In Thorp's et al. 31 the pilot study a program to strengthen the quadriceps muscles, hamstrings and emphasizing the hip abductors in open and closed kinetic chain resulted in significant reduction of pain and in the external adductor moment of the knee in OA individuals during gait. However, the study had a lower statistical power, a small sample size and no control group, therefore a cause and effect relationship conclusion is impossible.
Moreover, Sled et al. 39 investigated the effect of a home-based program of strengthening the hip abductor muscles on function, pain, on the concentric isokinetic strength and on the external adductor moment during gait in a group of 40 individuals with medial knee OA. The control groups consisted of 40 individuals without diagnostic of OA pared by age, gender with the OA group. The strengthening program had an 8-week period. After the program the medial knee OA group showed significant improvement in pain and function assessed by the test sit-to-stand 5 times (5-STS compared to the control group. The concentric isokinetic strength of the hip abductor muscles increased significantly after the strengthening program in the OA group. However, there was no significant reduction in the external adductor moment of the knee in the OA group. The authors explain this finding by the theory that increasing the strength of the abductor hip muscles could have increased the stability of the trunk, decreasing the lateral bending of the trunk to the stance limb, hence there was an increase in length of the GRF lever arm relative to the knee center of rotation, canceling the reduction in the external adductor moment after knee strengthening program.
Although the interventions that reduce the external adductor knee moment in individuals with medial knee OA include the use of bracing 48, insoles 49 and strengthening of the quadriceps muscle 50, this literature review demonstrates the importance of strengthening the hip abductor muscles for the prevention of compensations, in reducing pain and improving function and in the delay of progression of medial knee OA.

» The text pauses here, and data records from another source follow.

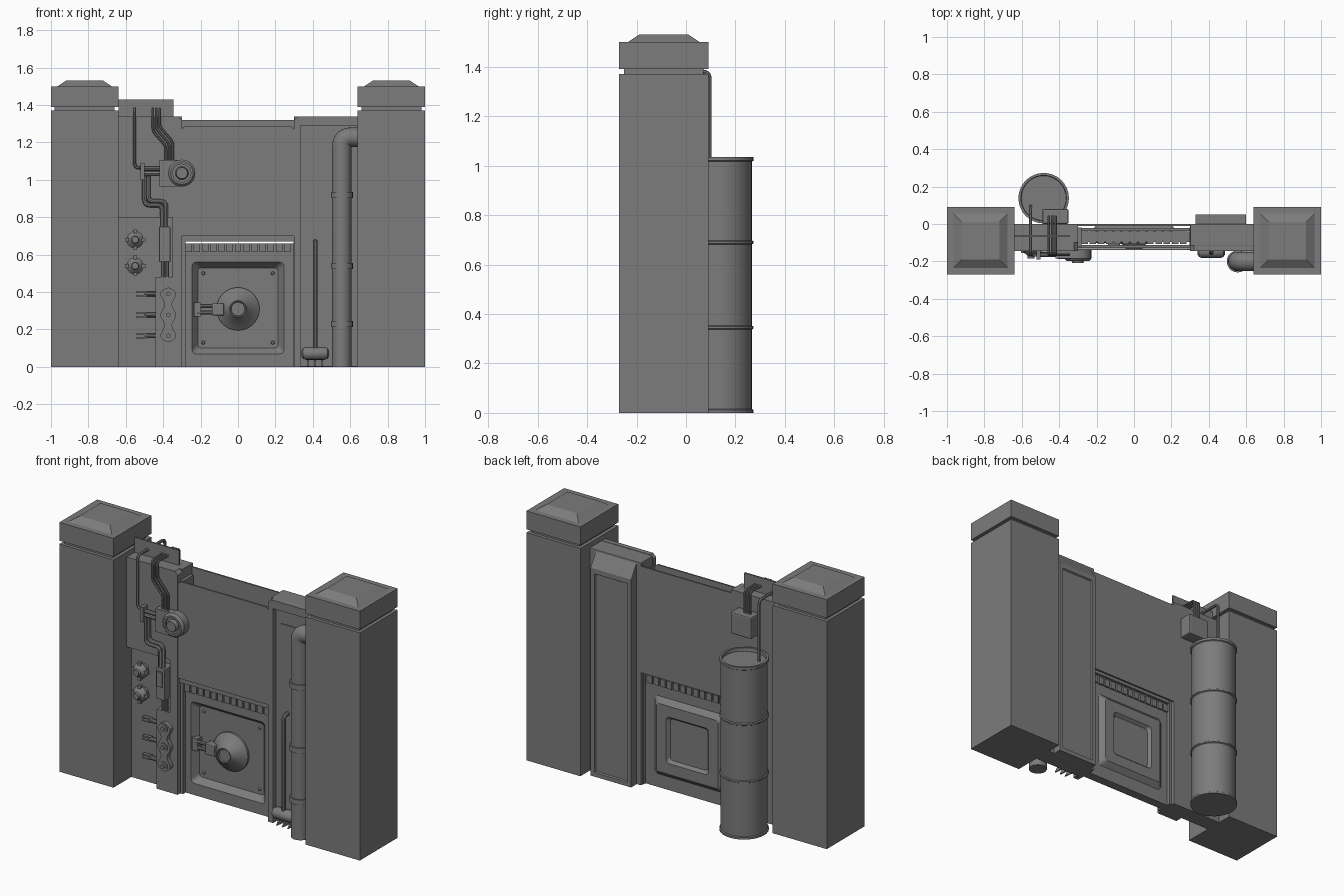
import bpy, bmesh, math
from mathutils import Vector

if "Cube" in bpy.data.objects:
    bpy.data.objects.remove(bpy.data.objects["Cube"], do_unlink=True)

GREY = (0.2, 0.2, 0.2, 1)
metal = bpy.data.materials.new("grey_metal")
metal.diffuse_color = GREY
metal.use_nodes = True
metal.node_tree.nodes["Principled BSDF"].inputs["Base Color"].default_value = GREY


def finish(name, bm, smooth=False):
    bmesh.ops.recalc_face_normals(bm, faces=bm.faces)
    mesh = bpy.data.meshes.new(name)
    bm.to_mesh(mesh)
    bm.free()
    mesh.materials.append(metal)
    ob = bpy.data.objects.new(name, mesh)
    bpy.context.collection.objects.link(ob)
    if smooth:
        bpy.ops.object.select_all(action="DESELECT")
        ob.select_set(True)
        bpy.context.view_layer.objects.active = ob
        bpy.ops.object.shade_smooth_by_angle(angle=math.radians(35))
    return ob


def loft(name, rings, smooth=False):
    """Join equal rings of points and cap both ends."""
    bm = bmesh.new()
    loops = [[bm.verts.new(p) for p in ring] for ring in rings]
    n = len(loops[0])
    for a, b in zip(loops, loops[1:]):
        for i in range(n):
            bm.faces.new((a[i], a[(i + 1) % n], b[(i + 1) % n], b[i]))
    bm.faces.new(loops[0])
    bm.faces.new(loops[-1])
    return finish(name, bm, smooth)


def box(name, x0, x1, y0, y1, z0, z1, bevel=0):
    bm = bmesh.new()
    bmesh.ops.create_cube(bm, size=1)
    for v in bm.verts:
        v.co = ((x0 + x1) / 2 + v.co.x * (x1 - x0), (y0 + y1) / 2 + v.co.y * (y1 - y0),
                (z0 + z1) / 2 + v.co.z * (z1 - z0))
    if bevel:
        bmesh.ops.bevel(bm, geom=bm.edges[:], offset=bevel, segments=2, affect="EDGES", profile=0.5)
    return finish(name, bm)


def plate(name, outline, y0, y1):
    return loft(name, [[(x, y, z) for x, z in outline] for y in (y0, y1)])


def turned(name, centre, profile, axis="Z", sides=24):
    """Turn (radius, distance) pairs about an axis through the centre."""
    rings = []
    for r, d in profile:
        ring = []
        for i in range(sides):
            t = math.tau * i / sides
            c, s = r * math.cos(t), r * math.sin(t)
            p = {"Z": (c, s, d), "Y": (c, -d, s), "X": (d, c, s)}[axis]
            ring.append(Vector(centre) + Vector(p))
        rings.append(ring)
    return loft(name, rings, True)


def tube(name, points, r, bend=0.03, sides=10, steps=4):
    """Sweep a round section along a path with rounded corners."""
    pts = [Vector(p) for p in points]
    path = [pts[0]]
    for a, b, c in zip(pts, pts[1:], pts[2:]):
        k = min(bend, (a - b).length * 0.48, (c - b).length * 0.48)
        s, e = b + (a - b).normalized() * k, b + (c - b).normalized() * k
        for i in range(steps + 1):
            t = i / steps
            path.append(s * (1 - t) ** 2 + b * 2 * t * (1 - t) + e * t * t)
    path.append(pts[-1])
    rings, up = [], None
    for i, p in enumerate(path):
        d = (path[min(i + 1, len(path) - 1)] - path[max(i - 1, 0)]).normalized()
        up = d.orthogonal() if up is None else up - d * up.dot(d)
        up.normalize()
        side = d.cross(up)
        rings.append([p + r * (up * math.cos(math.tau * j / sides) + side * math.sin(math.tau * j / sides))
                      for j in range(sides)])
    return loft(name, rings, True)


def rounded(cx, cz, half, r=0.02, seg=4):
    """Rounded square outline in the x-z plane."""
    out = []
    for q, (sx, sz) in enumerate(((1, 1), (-1, 1), (-1, -1), (1, -1))):
        for i in range(seg + 1):
            t = math.pi / 2 * (q + i / seg)
            out.append((cx + sx * (half - r) + r * math.cos(t), cz + sz * (half - r) + r * math.sin(t)))
    return out


# Pillars with a grooved cap
for side, cx in (("right", -0.82), ("left", 0.82)):
    rings = []
    for h, z in ((0.18, 0), (0.18, 1.37), (0.16, 1.37), (0.16, 1.39), (0.18, 1.39), (0.18, 1.5),
                 (0.145, 1.5), (0.1, 1.53)):
        rings.append([(cx + sx * h, -0.09 + sy * h, z) for sx, sy in ((-1, -1), (1, -1), (1, 1), (-1, 1))])
    loft(side + "_pillar", rings)

# Equipment wall: back slab and stepped front skin
box("equipment_wall", -0.65, -0.3, -0.1, 0, 0, 1.34)
plate("equipment_wall_skin", [(-0.65, 0.8), (-0.35, 0.8), (-0.35, 0.48), (-0.44, 0.48), (-0.44, 0),
                              (-0.3, 0), (-0.3, 1.32), (-0.32, 1.34), (-0.65, 1.34)], -0.145, -0.1)
box("upright_plate", -0.64, -0.345, -0.07, -0.06, 1.33, 1.43)

# Pipe wall: framed front and bevelled panel on the back
box("pipe_wall", 0.3, 0.65, -0.115, 0, 0, 1.34, 0.004)
plate("pipe_wall_frame", [(0.3, 0), (0.335, 0), (0.335, 1.29), (0.65, 1.29), (0.65, 1.34),
                          (0.32, 1.34), (0.3, 1.32)], -0.145, -0.115)
box("wall_hatch", 0.37, 0.47, -0.121, -0.115, 1.12, 1.2)
rings = []
for y, d, top in ((0, 0, 1.33), (0.05, 0, 1.25), (0.05, 0.025, 1.22), (0.042, 0.03, 1.215)):
    rings.append([(0.33 + d, y, d), (0.6 - d, y, d), (0.6 - d, y, top), (0.33 + d, y, top)])
loft("back_wall_panel", rings)

# Sliding door: outer sheets, guide rails, toothed bar
plate("front_sheet", [(-0.3, 0.7), (0.3, 0.7), (0.3, 1.27), (0.285, 1.285), (-0.285, 1.285), (-0.3, 1.27)],
      -0.14, -0.13)
box("back_sheet", -0.3, 0.3, -0.01, 0, 0.68, 1.32)
for x in (-0.288, 0.312):
    box("guide_rail", x - 0.014, x + 0.006, -0.12, -0.02, 0, 1.28)
for y in (-0.12, -0.03):
    box("sheet_lip", -0.3, 0.3, y - 0.008, y + 0.008, 0.67, 0.7)
box("tooth_bar", -0.3, 0.3, -0.095, -0.04, 0.6, 0.66)
for i in range(13):
    x = -0.264 + i * 0.044
    box("door_tooth", x - 0.017, x + 0.017, -0.107, -0.028, 0.615, 0.66)

# Door leaf: dished front and raised back, as one nested surface
dish = [(-0.095, 0.245), (-0.06, 0.215)]
bm = bmesh.new()


def loop(half, y, square=False):
    pts = rounded(0, 0.315, half, 0.02)
    if square:
        pts = [(x * 0.3 / half, 0 if z < 0.315 else 0.6) for x, z in pts]
        pts = [(math.copysign(0.3, x), z) for x, z in pts]
    return [bm.verts.new((x, y, z)) for x, z in pts]


door = [loop(0.215, -0.058), loop(0.245, -0.095), loop(0.3, -0.095, True), loop(0.3, -0.04, True),
        loop(0.235, -0.04), loop(0.205, -0.012), loop(0.14, -0.012), loop(0.125, -0.03)]
for a, b in zip(door, door[1:]):
    for i in range(len(a)):
        j = (i + 1) % len(a)
        bm.faces.new((a[i], a[j], b[j], b[i]))
bm.faces.new(door[0])
bm.faces.new(door[-1])
bmesh.ops.remove_doubles(bm, verts=bm.verts, dist=0.0001)
finish("door_leaf", bm)

# Door knob, latch and corner rivets
turned("door_knob", (0, -0.058, 0.31), [(0.115, 0), (0.115, 0.012), (0.05, 0.062), (0.045, 0.075),
                                        (0.04, 0.075), (0.036, 0.068)], "Y", 28)
box("latch_base", -0.235, -0.2, -0.1, -0.058, 0.27, 0.345)
box("latch_block", -0.14, -0.075, -0.115, -0.06, 0.275, 0.34, 0.006)
for z in (0.29, 0.325):
    tube("latch_rod", [(-0.22, -0.09, z), (-0.1, -0.09, z)], 0.011)
for sx in (-1, 1):
    for sz in (-1, 1):
        turned("door_rivet", (sx * 0.185, -0.058, 0.315 + sz * 0.185), [(0.01, 0), (0.007, 0.008)], "Y", 10)

# Barrel with ribs and sunken lid
profile = [(0.135, 0), (0.135, 0.012), (0.129, 0.016)]
for z in (0.345, 0.69):
    profile += [(0.129, z - 0.008), (0.135, z - 0.004), (0.135, z + 0.004), (0.129, z + 0.008)]
profile += [(0.129, 1.016), (0.135, 1.02), (0.135, 1.035), (0.122, 1.035), (0.12, 1.015)]
turned("barrel", (-0.483, 0.138, 0), profile, sides=32)

# Large pipe with clamps
tube("large_pipe", [(0.555, -0.2, 0), (0.555, -0.2, 1.228), (0.66, -0.2, 1.228)], 0.052, 0.085, 20, 8)
for z in (0.23, 0.54, 0.92):
    turned("pipe_clamp", (0.555, -0.2, z), [(0.059, -0.016), (0.059, 0.016)], sides=20)
    box("clamp_bracket", 0.535, 0.575, -0.17, -0.11, z - 0.014, z + 0.014)

# Foot roller with thin pipe
tube("thin_pipe", [(0.413, -0.1, 0.67), (0.413, -0.155, 0.67), (0.413, -0.155, 0.08)], 0.012)
turned("foot_roller", (0.413, -0.148, 0.072), [(0.015, -0.073), (0.028, -0.066), (0.034, -0.05), (0.034, 0.05),
                                               (0.028, 0.066), (0.015, 0.073)], "X", 16)
for x in (0.375, 0.413, 0.45):
    loft("foot_fin", [[(x + d, -0.11, 0), (x + d, -0.17, 0.005), (x + d, -0.11, 0.07)] for d in (-0.004, 0.004)])

# Pipes over the wall into the junction box
box("junction_box", -0.49, -0.35, 0, 0.08, 1.12, 1.25, 0.008)
for i in range(3):
    x = -0.455 + i * 0.018
    tube("over_wall_pipe", [(x, 0.04, 1.2), (x, 0.04, 1.38), (x, -0.165, 1.38), (x, -0.165, 1.26 + i * 0.012),
                            (x + 0.07, -0.165, 1.18 + i * 0.012), (x + 0.07, -0.165, 1.08)], 0.007, 0.02, 8)
tube("barrel_pipe", [(-0.553, 0.095, 1.01), (-0.553, 0.095, 1.38), (-0.553, -0.165, 1.38), (-0.553, -0.165, 1.065),
                     (-0.5, -0.165, 1.065)], 0.009, 0.03, 8)

# Gauge and its fittings
box("gauge_housing", -0.42, -0.3, -0.185, -0.14, 0.965, 1.105)
turned("gauge", (-0.3, -0.14, 1.036), [(0.072, 0), (0.072, 0.045), (0.06, 0.058), (0.048, 0.058), (0.048, 0.045),
                                       (0.035, 0.045), (0.03, 0.068)], "Y", 24)
box("gauge_coupling", -0.52, -0.5, -0.19, -0.14, 1.0, 1.09)
for z in (1.035, 1.06):
    tube("gauge_link", [(-0.51, -0.165, z), (-0.41, -0.165, z)], 0.012, 0.02, 8)
for d in (0, 0.02):
    tube("feed_pipe", [(-0.5 + d, -0.16, 1.02), (-0.5 + d, -0.16, 0.865 + d), (-0.405 + d, -0.16, 0.865 + d),
                       (-0.405 + d, -0.16, 0.74)], 0.012, 0.03, 8)
    tube("drain_pipe", [(-0.4 + d, -0.135, 0.57), (-0.4 + d, -0.135, 0.48)], 0.011)
box("valve_box", -0.422, -0.362, -0.18, -0.1, 0.56, 0.75, 0.005)
box("valve_box_lid", -0.41, -0.375, -0.188, -0.18, 0.64, 0.73)

# Hand valves with crossed grips
for z in (0.68, 0.54):
    turned("hand_valve", (-0.55, -0.1, z), [(0.025, 0), (0.025, 0.02), (0.046, 0.035), (0.046, 0.045), (0.02, 0.07),
                                            (0.018, 0.085)], "Y", 16)
    box("valve_grip", -0.605, -0.495, -0.155, -0.135, z - 0.01, z + 0.01)
    box("valve_grip", -0.56, -0.54, -0.155, -0.135, z - 0.055, z + 0.055)

# Three-lobed manifold with forked rods
right_edge = []
for i in range(33):
    z = 0.132 + 0.292 * i / 32
    wave = 0.029 + 0.011 * math.cos(math.tau * (z - 0.278) / 0.112)
    end = math.sqrt(max(0, 1 - max(0, abs(z - 0.278) - 0.112) ** 2 / 0.034 ** 2))
    right_edge.append((wave * end + 0.002, z))
outline = [(-0.373 + x, z) for x, z in right_edge] + [(-0.373 - x, z) for x, z in reversed(right_edge)]
plate("manifold", outline, -0.172, -0.14)
for z in (0.166, 0.278, 0.39):
    turned("manifold_boss", (-0.373, -0.17, z), [(0.025, 0), (0.025, 0.008), (0.012, 0.008), (0.012, 0.018)], "Y", 16)
    tube("side_rod", [(-0.43, -0.125, z), (-0.5, -0.125, z)], 0.013)
    for d in (-0.009, 0.009):
        box("rod_fork", -0.545, -0.49, -0.135, -0.115, z + d - 0.004, z + d + 0.004)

The increase load on the medial compartment of the medial knee during gait is a mechanical risk factor for progression of the disease. The evidence from the literature indicates that the decrease in walking speed, rising up the external rotation angle, the lateral inclination of the trunk towards the limb that is in the stance phase and the increase in the abductor internal moment of the hip are variables that reduce the adductor knee external force during gait in individuals with medial knee OA. Recent studies indicate that the strengthening of the abductor hip muscles reduces pain, improves function and prevents compensation in individuals with medial knee OA. However, there is a need for more randomized clinical trials, since most studies are observational in nature, to clarify the role of the moment of the abductor internal force in hip reduction of external force moment adductor knee during gait.